Requirement
Reproduce the data exactly as given, except for any images.

Dataset entries:
····················
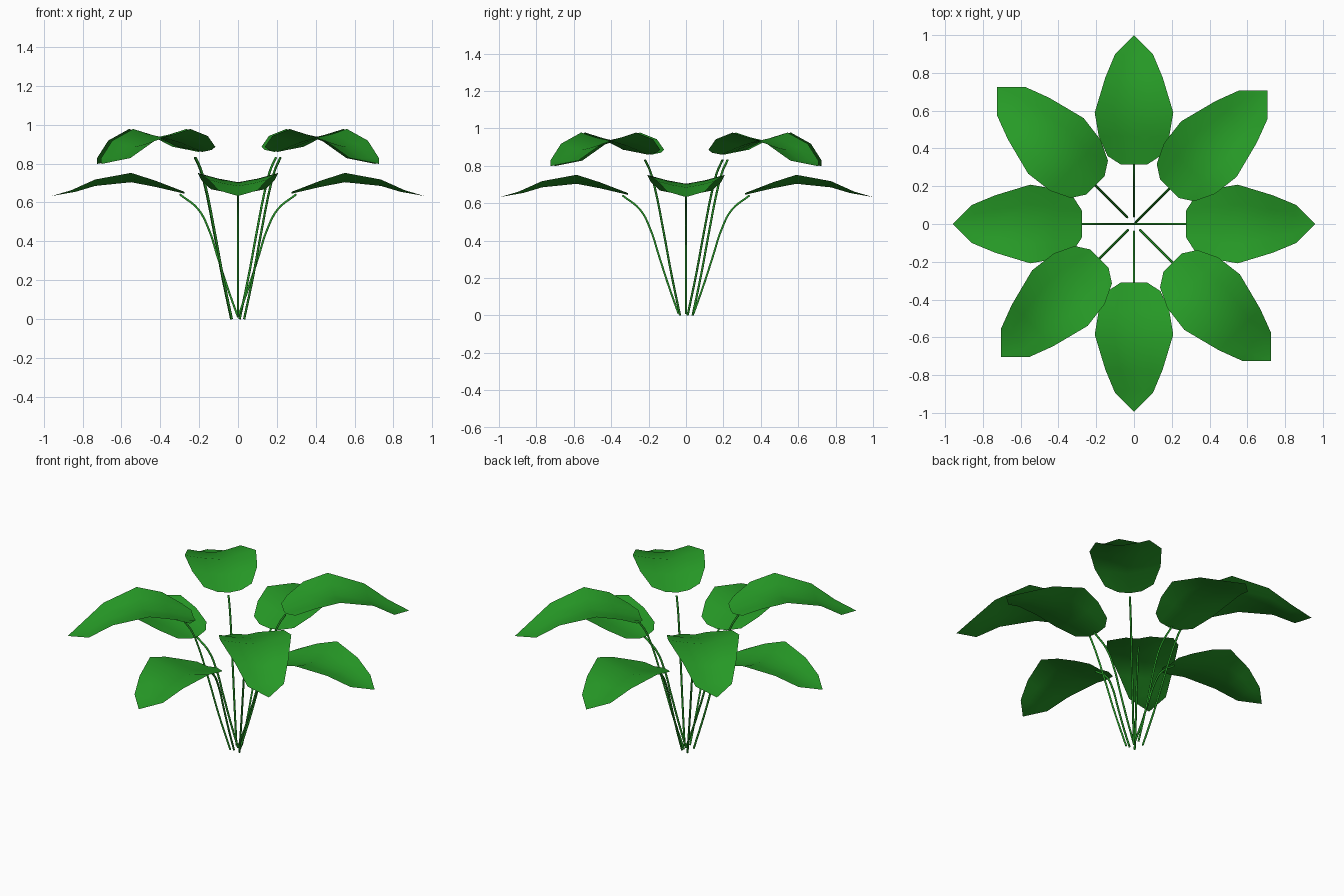
import bpy, bmesh, math
from mathutils import Matrix

cube = bpy.data.objects.get("Cube")
if cube:
    bpy.data.objects.remove(cube, do_unlink=True)

green = bpy.data.materials.new("leaf_green")
green.use_nodes = True
colour = (0.02, 0.33, 0.02, 1)
green.diffuse_color = colour
green.node_tree.nodes["Principled BSDF"].inputs["Base Color"].default_value = colour

# Leaf rows: distance along rib, edge distance, half width, rib height, edge height
LOW_LEAF = [(0, 0.045, 0.14, 0.645, 0.668), (0.15, 0.15, 0.187, 0.68, 0.712),
            (0.275, 0.275, 0.208, 0.704, 0.752), (0.46, 0.46, 0.152, 0.685, 0.718),
            (0.56, 0.585, 0.1, 0.655, 0.662)]
HIGH_LEAF = [(0, 0.045, 0.14, 0.86, 0.886), (0.15, 0.15, 0.19, 0.905, 0.942),
             (0.295, 0.295, 0.208, 0.936, 0.978), (0.5, 0.5, 0.155, 0.885, 0.918),
             (0.6, 0.63, 0.106, 0.828, 0.828)]

# Stem paths: distance from the start, height
LOW_STEM = [(0, 0.01), (0.05, 0.15), (0.105, 0.32), (0.15, 0.46), (0.205, 0.565), (0.3, 0.642)]
HIGH_STEM = [(0, 0), (0.065, 0.22), (0.125, 0.45), (0.19, 0.68), (0.225, 0.77), (0.265, 0.832)]


def make_leaf(name, rows, tip, start, angle):
    """Folded leaf sheet running outward along local x."""
    bm = bmesh.new()
    grid = []
    for i, (u, edge_u, w, z, edge_z) in enumerate(rows):
        half_u = u if i == 0 else (u + edge_u) / 2
        half_z = z + 0.4 * (edge_z - z)
        grid.append([bm.verts.new(p) for p in (
            (edge_u, -w, edge_z), (half_u, -w / 2, half_z), (u, 0, z),
            (half_u, w / 2, half_z), (edge_u, w, edge_z))])
    for a, b in zip(grid, grid[1:]):
        for j in range(4):
            bm.faces.new((a[j], b[j], b[j + 1], a[j + 1]))
    point = bm.verts.new(tip)
    for j in range(4):
        bm.faces.new((grid[-1][j], point, grid[-1][j + 1]))
    bm.transform(Matrix.Rotation(angle, 4, "Z") @ Matrix.Translation((start, 0, 0)))
    mesh = bpy.data.meshes.new(name)
    bm.to_mesh(mesh)
    bm.free()
    mesh.materials.append(green)
    mesh.shade_smooth()
    bpy.context.collection.objects.link(bpy.data.objects.new(name, mesh))


def make_stem(name, path, start, angle):
    """Thin tube curving up and out to the leaf."""
    curve = bpy.data.curves.new(name, "CURVE")
    curve.dimensions = "3D"
    curve.bevel_depth = 0.006
    curve.bevel_resolution = 1
    curve.resolution_u = 5
    spline = curve.splines.new("BEZIER")
    spline.bezier_points.add(len(path) - 1)
    for bp, (r, z) in zip(spline.bezier_points, path):
        bp.co = ((start + r) * math.cos(angle), (start + r) * math.sin(angle), z)
        bp.handle_left_type = bp.handle_right_type = "AUTO"
    curve.materials.append(green)
    bpy.context.collection.objects.link(bpy.data.objects.new(name, curve))


# Lower ring on the axes: name, leaf start, stem start
for k, (side, leaf_start, stem_start) in enumerate([
        ("left", 0.275, 0), ("back", 0.315, 0.04),
        ("right", 0.275, 0), ("front", 0.31, 0.04)]):
    angle = k * math.pi / 2
    make_leaf("lower_leaf_" + side, LOW_LEAF, (0.685, 0, 0.633), leaf_start, angle)
    make_stem("lower_stem_" + side, LOW_STEM, stem_start, angle)

# Upper ring on the diagonals
for k, (side, leaf_start, stem_start) in enumerate([
        ("back_left", 0.265, 0.012), ("back_right", 0.29, 0.05),
        ("front_right", 0.26, 0.045), ("front_left", 0.29, 0.045)]):
    angle = (k + 0.5) * math.pi / 2
    make_leaf("upper_leaf_" + side, HIGH_LEAF, (0.735, 0, 0.798), leaf_start, angle)
    make_stem("upper_stem_" + side, HIGH_STEM, stem_start, angle)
····················
Result
import bpy, bmesh, math
from mathutils import Matrix

cube = bpy.data.objects.get("Cube")
if cube:
    bpy.data.objects.remove(cube, do_unlink=True)

green = bpy.data.materials.new("leaf_green")
green.use_nodes = True
colour = (0.02, 0.33, 0.02, 1)
green.diffuse_color = colour
green.node_tree.nodes["Principled BSDF"].inputs["Base Color"].default_value = colour

# Leaf rows: distance along rib, edge distance, half width, rib height, edge height
LOW_LEAF = [(0, 0.045, 0.14, 0.645, 0.668), (0.15, 0.15, 0.187, 0.68, 0.712),
            (0.275, 0.275, 0.208, 0.704, 0.752), (0.46, 0.46, 0.152, 0.685, 0.718),
            (0.56, 0.585, 0.1, 0.655, 0.662)]
HIGH_LEAF = [(0, 0.045, 0.14, 0.86, 0.886), (0.15, 0.15, 0.19, 0.905, 0.942),
             (0.295, 0.295, 0.208, 0.936, 0.978), (0.5, 0.5, 0.155, 0.885, 0.918),
             (0.6, 0.63, 0.106, 0.828, 0.828)]

# Stem paths: distance from the start, height
LOW_STEM = [(0, 0.01), (0.05, 0.15), (0.105, 0.32), (0.15, 0.46), (0.205, 0.565), (0.3, 0.642)]
HIGH_STEM = [(0, 0), (0.065, 0.22), (0.125, 0.45), (0.19, 0.68), (0.225, 0.77), (0.265, 0.832)]


def make_leaf(name, rows, tip, start, angle):
    """Folded leaf sheet running outward along local x."""
    bm = bmesh.new()
    grid = []
    for i, (u, edge_u, w, z, edge_z) in enumerate(rows):
        half_u = u if i == 0 else (u + edge_u) / 2
        half_z = z + 0.4 * (edge_z - z)
        grid.append([bm.verts.new(p) for p in (
            (edge_u, -w, edge_z), (half_u, -w / 2, half_z), (u, 0, z),
            (half_u, w / 2, half_z), (edge_u, w, edge_z))])
    for a, b in zip(grid, grid[1:]):
        for j in range(4):
            bm.faces.new((a[j], b[j], b[j + 1], a[j + 1]))
    point = bm.verts.new(tip)
    for j in range(4):
        bm.faces.new((grid[-1][j], point, grid[-1][j + 1]))
    bm.transform(Matrix.Rotation(angle, 4, "Z") @ Matrix.Translation((start, 0, 0)))
    mesh = bpy.data.meshes.new(name)
    bm.to_mesh(mesh)
    bm.free()
    mesh.materials.append(green)
    mesh.shade_smooth()
    bpy.context.collection.objects.link(bpy.data.objects.new(name, mesh))


def make_stem(name, path, start, angle):
    """Thin tube curving up and out to the leaf."""
    curve = bpy.data.curves.new(name, "CURVE")
    curve.dimensions = "3D"
    curve.bevel_depth = 0.006
    curve.bevel_resolution = 1
    curve.resolution_u = 5
    spline = curve.splines.new("BEZIER")
    spline.bezier_points.add(len(path) - 1)
    for bp, (r, z) in zip(spline.bezier_points, path):
        bp.co = ((start + r) * math.cos(angle), (start + r) * math.sin(angle), z)
        bp.handle_left_type = bp.handle_right_type = "AUTO"
    curve.materials.append(green)
    bpy.context.collection.objects.link(bpy.data.objects.new(name, curve))


# Lower ring on the axes: name, leaf start, stem start
for k, (side, leaf_start, stem_start) in enumerate([
        ("left", 0.275, 0), ("back", 0.315, 0.04),
        ("right", 0.275, 0), ("front", 0.31, 0.04)]):
    angle = k * math.pi / 2
    make_leaf("lower_leaf_" + side, LOW_LEAF, (0.685, 0, 0.633), leaf_start, angle)
    make_stem("lower_stem_" + side, LOW_STEM, stem_start, angle)

# Upper ring on the diagonals
for k, (side, leaf_start, stem_start) in enumerate([
        ("back_left", 0.265, 0.012), ("back_right", 0.29, 0.05),
        ("front_right", 0.26, 0.045), ("front_left", 0.29, 0.045)]):
    angle = (k + 0.5) * math.pi / 2
    make_leaf("upper_leaf_" + side, HIGH_LEAF, (0.735, 0, 0.798), leaf_start, angle)
    make_stem("upper_stem_" + side, HIGH_STEM, stem_start, angle)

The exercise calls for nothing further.